Despite the interesting topic of conversation.  I found it hard to erase my understanding of how extreme a vegan diet is and how the main source of vegan protein, soy, can affect hormones (sex hormones/thyroid) and fat balance (soy oil is an omega 6 high amounts of this is linked to increased inflammation).   Eliminating animal protein (an entire food group) that is indigeneous to our dietary history and replacing it with soy is not natural to many populations indigenous diet at all.

A little soy will not hurt you but if you use it daily for meals and snacks you may not be doing yourself any good, www.scientificamerican.com/article.cfm?id=soybean-fertility-hormone-isoflavones-genistein”>tp://www.scientificamerican.com/article.cfm?id=soybean-fertility-hormone-isoflavones-genistein. My concern is that when a large portion of the diet is soy (soybeans, soy flour, soymilk, tofu, soy protein isolates, texturized vegetable protein, soy oil, tempeh, miso, and especially commercially prepared products [soy “meats,” soy cheeses, soy “ice creams,”], there is a heavy soy load on the human system and less nutrients that we should be consuming, like iron. Iron helps deliver oxygen from your lungs to other areas of your body. I do not have to tell you how important oxygen is. 
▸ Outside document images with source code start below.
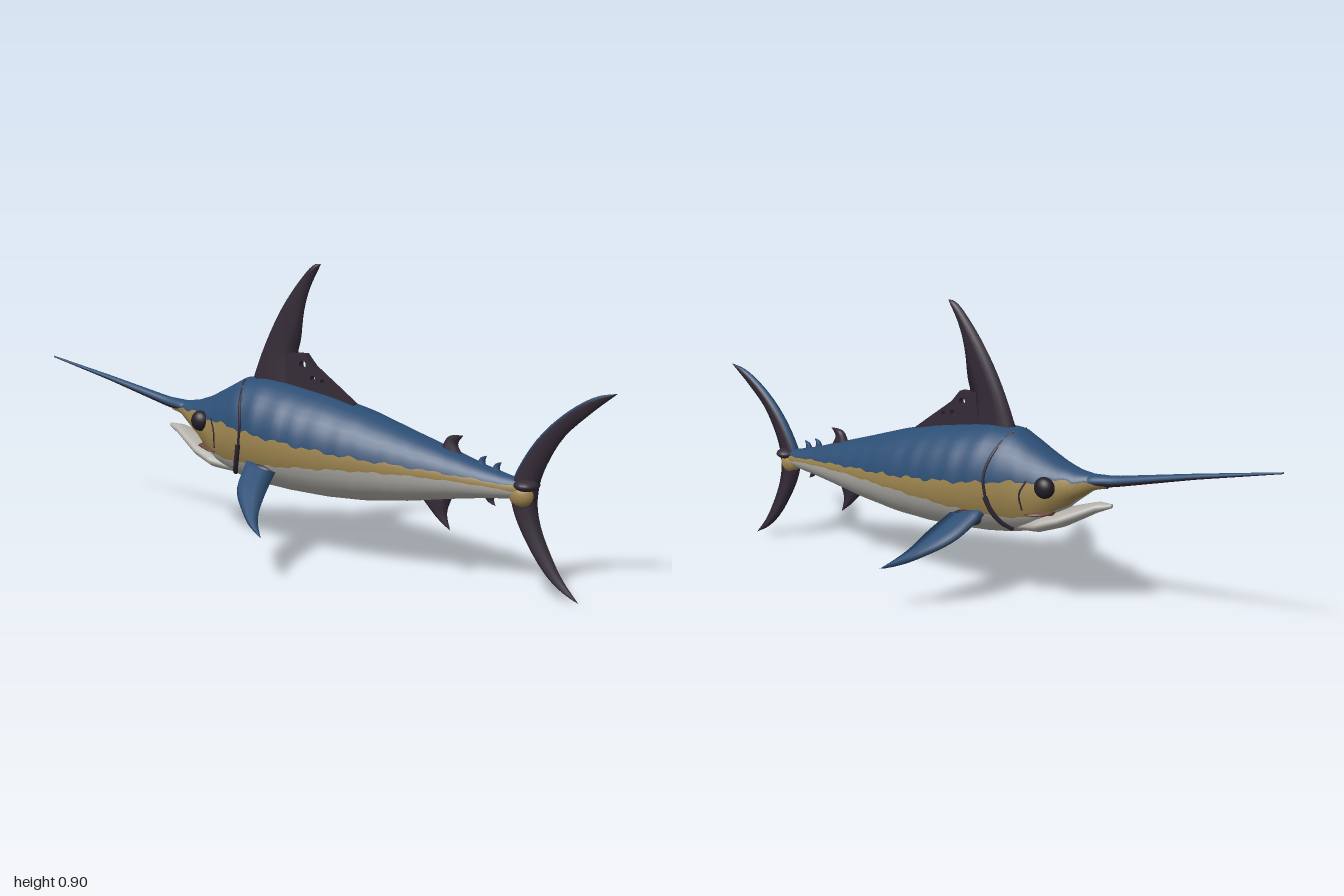
import * as THREE from 'three';

const mat = (name, color) => {
  const m = new THREE.MeshStandardMaterial({ color });
  m.name = name;
  return m;
};
const blue = mat('back blue', 0x2c4e74);
const gold = mat('flank gold', 0x9f864f);
const white = mat('belly white', 0xb3b0aa);
const dark = mat('fin dark', 0x332a36);
const eyeMat = mat('eye black', 0x221d27);
const mouthMat = mat('mouth brown', 0x6a493c);

const V = (x, y, z = 0) => new THREE.Vector3(x, y, z);

// Skin closed rings of points; segMats gives one material per ring segment
function loft(name, rings, segMats) {
  const n = rings[0].length, pos = [], index = [];
  rings.forEach(r => r.forEach(p => pos.push(p.x, p.y, p.z)));
  const mats = [...new Set(segMats)];
  const g = new THREE.BufferGeometry();
  mats.forEach((m, mi) => {
    const start = index.length;
    for (let i = 0; i < rings.length - 1; i++) {
      for (let u = 0; u < n; u++) {
        if (segMats[u] !== m) continue;
        const a = i * n + u, b = i * n + (u + 1) % n;
        index.push(a, b, a + n, b, b + n, a + n);
      }
    }
    if (mi === 0) { // end caps
      const e = (rings.length - 1) * n;
      for (let u = 1; u < n - 1; u++) index.push(0, u + 1, u, e, e + u, e + u + 1);
    }
    g.addGroup(start, index.length - start, mi);
  });
  g.setAttribute('position', new THREE.Float32BufferAttribute(pos, 3));
  g.setIndex(index);
  g.computeVertexNormals();
  const mesh = new THREE.Mesh(g, mats);
  mesh.name = name;
  return mesh;
}

// Interpolate a table row at x
function rowAt(table, x) {
  let i = 0;
  while (i < table.length - 2 && x > table[i + 1][0]) i++;
  const a = table[i], b = table[i + 1], t = (x - a[0]) / (b[0] - a[0]);
  return a.map((v, k) => v + (b[k] - v) * t);
}

// Oval body: rows are x, top, bottom, half width, upper colour line, lower colour line
function ovalLoft(name, table, [upper, middle, lower], steps, ragged = 0) {
  const parts = [8, 3, 7], rings = [];
  const x0 = table[0][0], x1 = table[table.length - 1][0];
  for (let i = 0; i <= steps; i++) {
    const x = x0 + (x1 - x0) * i / steps;
    const [, top, bot, w, l1, l2] = rowAt(table, x);
    const c = (top + bot) / 2, h = (top - bot) / 2;
    const ang = y => Math.asin(THREE.MathUtils.clamp((y - c) / h, -0.97, 0.97));
    const jag = ragged * (Math.sin(i * 1.9) + Math.sin(i * 0.83)) * Math.min(1, (l1 - l2) / 0.04);
    const stops = [Math.PI / 2, ang(l1 + jag), ang(l2 - jag * 0.6), -Math.PI / 2];
    const side = [];
    parts.forEach((k, p) => {
      for (let j = 0; j < k; j++) side.push(stops[p] + (stops[p + 1] - stops[p]) * j / k);
    });
    side.push(-Math.PI / 2);
    const wob = 1 + ragged * 2.5 * Math.sin(i * 1.3);
    const half = side.map(a => V(x, c + h * Math.sin(a), w * wob * Math.cos(a)));
    const back = half.slice(1, -1).reverse().map(p => V(p.x, p.y, -p.z));
    rings.push([...half, ...back]);
  }
  const s = [upper, middle, lower].flatMap((m, p) => Array(parts[p]).fill(m));
  return loft(name, rings, [...s, ...s.slice().reverse()]);
}

// Lens-section fin between a leading and a trailing edge
function blade(name, lead, trail, thick, { top = dark, bottom = dark, edge = dark } = {}) {
  const A = new THREE.CatmullRomCurve3(lead.map(p => V(...p)));
  const B = new THREE.CatmullRomCurve3(trail.map(p => V(...p)));
  const span = A.getPoint(0.9).sub(A.getPoint(0));
  const n = B.getPoint(0.2).sub(A.getPoint(0.2)).cross(span).normalize();
  const s = [0, 0.1, 0.3, 0.65, 1], rings = [];
  for (let i = 0; i <= 18; i++) {
    const v = i / 18, a = A.getPoint(v), b = B.getPoint(v);
    const t = thick * (1 - 0.6 * v) * Math.sqrt(1 - v ** 8);
    const at = (k, sign) => a.clone().lerp(b, s[k])
      .addScaledVector(n, sign * t * Math.sin(Math.PI * Math.sqrt(s[k])));
    rings.push([at(0, 1), at(1, 1), at(2, 1), at(3, 1), at(4, 1), at(3, -1), at(2, -1), at(1, -1)]);
  }
  const [p, q] = n.y > 0 ? [top, bottom] : [bottom, top];
  return loft(name, rings, [edge, p, p, p, q, q, q, edge]);
}

function ellipsoid(name, m, c, r) {
  const mesh = new THREE.Mesh(new THREE.SphereGeometry(1, 20, 14), m);
  mesh.name = name;
  mesh.position.set(...c);
  mesh.scale.set(...r);
  return mesh;
}

const BODY = [
  [-0.48, 0.432, 0.402, 0.014, 0.412, 0.403],
  [-0.44, 0.437, 0.393, 0.026, 0.415, 0.394],
  [-0.38, 0.444, 0.345, 0.052, 0.42, 0.346],
  [-0.32, 0.464, 0.292, 0.08, 0.415, 0.315],
  [-0.26, 0.495, 0.24, 0.1, 0.405, 0.298],
  [-0.18, 0.538, 0.218, 0.118, 0.4, 0.285],
  [-0.1, 0.542, 0.207, 0.131, 0.387, 0.288],
  [0, 0.526, 0.2, 0.138, 0.376, 0.296],
  [0.12, 0.505, 0.197, 0.133, 0.364, 0.305],
  [0.25, 0.473, 0.203, 0.12, 0.352, 0.313],
  [0.4, 0.425, 0.222, 0.093, 0.342, 0.316],
  [0.52, 0.388, 0.244, 0.07, 0.332, 0.313],
  [0.62, 0.356, 0.26, 0.048, 0.322, 0.307],
  [0.7, 0.336, 0.27, 0.033, 0.314, 0.299],
  [0.76, 0.325, 0.28, 0.02, 0.308, 0.295],
];

// Thin dark crease that follows the body surface on one side
function crease(name, pts, side, r) {
  const curve = new THREE.CatmullRomCurve3(pts.map(([x, y]) => {
    const [, top, bot, w] = rowAt(BODY, x);
    const k = (y - (top + bot) / 2) / ((top - bot) / 2);
    return V(x, y, side * w * Math.sqrt(Math.max(0, 1 - k * k)));
  }));
  const mesh = new THREE.Mesh(new THREE.TubeGeometry(curve, 28, r, 6), dark);
  mesh.name = name;
  return mesh;
}

export function createModel() {
  const fish = new THREE.Group();
  fish.name = 'billfish';

  // Body, bill and jaw
  fish.add(ovalLoft('body', BODY, [blue, gold, white], 80, 0.004));
  fish.add(ovalLoft('bill', [
    [-1, 0.538, 0.533, 0.003, 0.535, 0.534],
    [-0.75, 0.492, 0.475, 0.01, 0.482, 0.479],
    [-0.5, 0.443, 0.41, 0.018, 0.424, 0.418],
    [-0.42, 0.437, 0.398, 0.03, 0.416, 0.408],
  ], [blue, dark, dark], 24));
  fish.add(ovalLoft('lowerJaw', [
    [-0.495, 0.358, 0.346, 0.006, 0.354, 0.35],
    [-0.45, 0.357, 0.325, 0.026, 0.35, 0.34],
    [-0.4, 0.34, 0.295, 0.048, 0.325, 0.31],
    [-0.35, 0.322, 0.266, 0.068, 0.3, 0.29],
    [-0.28, 0.3, 0.24, 0.082, 0.29, 0.27],
    [-0.21, 0.275, 0.232, 0.06, 0.26, 0.25],
  ], [white, white, white], 20));
  fish.add(ovalLoft('mouthCorner', [
    [-0.33, 0.322, 0.305, 0.073, 0.318, 0.31],
    [-0.28, 0.32, 0.294, 0.092, 0.315, 0.305],
    [-0.255, 0.312, 0.298, 0.096, 0.31, 0.302],
  ], [mouthMat, mouthMat, mouthMat], 8));

  // Main dorsal fin: tall blade and a low pierced web behind it
  fish.add(blade('dorsalFin',
    [[-0.175, 0.51], [-0.125, 0.635], [-0.06, 0.757], [0.01, 0.85], [0.055, 0.893], [0.08, 0.897]],
    [[0.03, 0.5], [-0.002, 0.61], [0.01, 0.67], [0.02, 0.75], [0.04, 0.82], [0.08, 0.897]], 0.024));
  const web = new THREE.Shape([[-0.04, 0.48], [-0.03, 0.625], [0.03, 0.625], [0.06, 0.59], [0.09, 0.568],
    [0.14, 0.532], [0.2, 0.488], [0.2, 0.46]].map(p => new THREE.Vector2(...p)));
  for (const [x, y, r] of [[0.022, 0.592, 0.012], [0.058, 0.552, 0.009], [0.092, 0.545, 0.008]]) {
    web.holes.push(new THREE.Path().absarc(x, y, r, 0, Math.PI * 2));
  }
  const webMesh = new THREE.Mesh(
    new THREE.ExtrudeGeometry(web, { depth: 0.024, bevelEnabled: false }), dark);
  webMesh.name = 'dorsalWeb';
  webMesh.position.z = -0.012;
  fish.add(webMesh);

  // Tail fin lobes, with a thick root and a gold patch beneath
  fish.add(blade('upperTailLobe',
    [[0.7, 0.29], [0.72, 0.35], [0.78, 0.45], [0.86, 0.53], [0.94, 0.58], [1, 0.594]],
    [[0.785, 0.27], [0.79, 0.32], [0.81, 0.38], [0.855, 0.46], [0.93, 0.535], [1, 0.594]],
    0.022, { edge: blue }));
  fish.add(blade('lowerTailLobe',
    [[0.7, 0.31], [0.71, 0.25], [0.74, 0.18], [0.81, 0.075], [0.86, 0.03], [0.915, 0]],
    [[0.79, 0.32], [0.785, 0.27], [0.798, 0.2], [0.84, 0.105], [0.87, 0.055], [0.915, 0]], 0.022));
  fish.add(ellipsoid('tailRoot', dark, [0.752, 0.315, 0], [0.036, 0.018, 0.044]));
  fish.add(ellipsoid('tailPatch', gold, [0.738, 0.285, 0], [0.038, 0.036, 0.031]));

  // Small fins and finlets
  fish.add(blade('secondDorsalFin', [[0.485, 0.385], [0.51, 0.425], [0.555, 0.432]],
    [[0.565, 0.36], [0.54, 0.405], [0.555, 0.432]], 0.016));
  fish.add(blade('analFin', [[0.42, 0.24], [0.475, 0.185], [0.52, 0.15]],
    [[0.53, 0.26], [0.51, 0.2], [0.52, 0.15]], 0.016));
  for (const [x, y] of [[0.6, 0.355], [0.645, 0.342]]) {
    fish.add(blade('upperFinlet', [[x, y], [x + 0.01, y + 0.02], [x + 0.03, y + 0.028]],
      [[x + 0.035, y - 0.01], [x + 0.025, y + 0.01], [x + 0.03, y + 0.028]], 0.01,
      { top: blue, bottom: blue, edge: blue }));
  }
  fish.add(blade('lowerFinlet', [[0.62, 0.27], [0.64, 0.25], [0.66, 0.242]],
    [[0.665, 0.275], [0.655, 0.26], [0.66, 0.242]], 0.01));

  // Paired parts on both flanks
  for (const s of [1, -1]) {
    fish.add(blade('pectoralFin',
      [[-0.125, 0.287, s * 0.105], [-0.09, 0.228, s * 0.2], [-0.02, 0.184, s * 0.27],
        [0.03, 0.16, s * 0.308], [0.09, 0.14, s * 0.337]],
      [[-0.01, 0.28, s * 0.105], [0.015, 0.234, s * 0.2], [0.035, 0.193, s * 0.265],
        [0.055, 0.17, s * 0.3], [0.09, 0.14, s * 0.337]],
      0.018, { top: blue, edge: blue }));
    fish.add(ellipsoid('pectoralSocket', dark, [-0.07, 0.27, s * 0.115], [0.05, 0.024, 0.016]));
    fish.add(ellipsoid('eye', eyeMat, [-0.315, 0.395, s * 0.078], [0.032, 0.032, 0.025]));
    fish.add(crease('gillSlit', [[-0.175, 0.532], [-0.15, 0.48], [-0.133, 0.41], [-0.14, 0.34]], s, 0.005));
    fish.add(crease('gillOpening', [[-0.138, 0.35], [-0.155, 0.3], [-0.175, 0.265], [-0.195, 0.243]], s, 0.009));
    fish.add(crease('cheekLine', [[-0.262, 0.41], [-0.245, 0.37], [-0.25, 0.32]], s, 0.003));
  }
  return fish;
}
I along with the rest of the world will wait to see how you do BUT I have my guess on what’s going to happen. Anyone else have a guess to share?

 
4 Comments

Posted by on February 5, 2011 in GMO, iron, Omega 6, Oprah, soy, thyroid, vegan

 

Tags: , , , , , , , , ,

Nutrition Optimization

In order to optimize the nutrition you feed your body, utilize healthy food substitutions. You may think you have heard this before but I’m going to raise the bar.

As you may know I am not fat phobic, so I will not repeat many of the discussions you have heard so many times before. You know… cut the fat, substitute whole fat for non-fat or skim products, use 2 egg whites instead of 1 whole egg. My firm belief is that food should be used in its natural state not after it has been modified, processed, or stripped of its G-d given nutrients and yes that includes fat!

Quite frankly, I’m not sure if products that are sold with added vitamins and minerals are as healthy and as good of an idea as it seems because if you start loading up on vitamins and minerals without thought to balance or whether an imbalance in other nutrients are occurring you could be causing a whole different set of problems.

“Au Natural” food choices are the best way to go. When I describe nutrition optimization, I mean substituting foods that have few nutrients with other foods that have greater nutritional value yet maintain a similar taste and texture.

Here are a couple of examples:

1. Mash up avocado and use it as a spread or dip instead of mayonnaise when you make chicken salad. Avocado naturally has more nutrients than mayo so you will be optimizing your nutrition, especially fiber, folate and potassium; http://www.avocado.org/healthy-living/nutrition

2. Use 2% Greek yogurt instead of non-fat/low-fat yogurt and sour cream. To tell the truth I do not taste or see much of a nutritional difference between brands of Greek yogurt. By making this switch you will bulid your nutrition profile by reducing sugar, adding protein and live active probiotic cultures. By nature yogurt is a dairy product when companies process non/low-fat yogurt they add artificial sweeteners sugar cornstarch etc…needless to say before Greek yogurt became convenient to buy, yogurt was not a part of my food plan. Things have changed now. Here are links to low/non-fat and Greek yogurt, so you can make your own ingredient comparisons. http://www.breyersyogurt.com/fob.html, http://www.dannon.com/pages/rt_healthy_what_in_our_yogurt.htm, http://www.chobani.com/products/c/lowfat

I would love some creative ideas from you!

Next time I will share a super delicious snack recipe that is more tasty. fulfilling and packed with more nutrients than in its original state.

 

Tags: , , , , , , , , , , ,

 
Follow

Get every new post delivered to your Inbox.

Join 1,156 other followers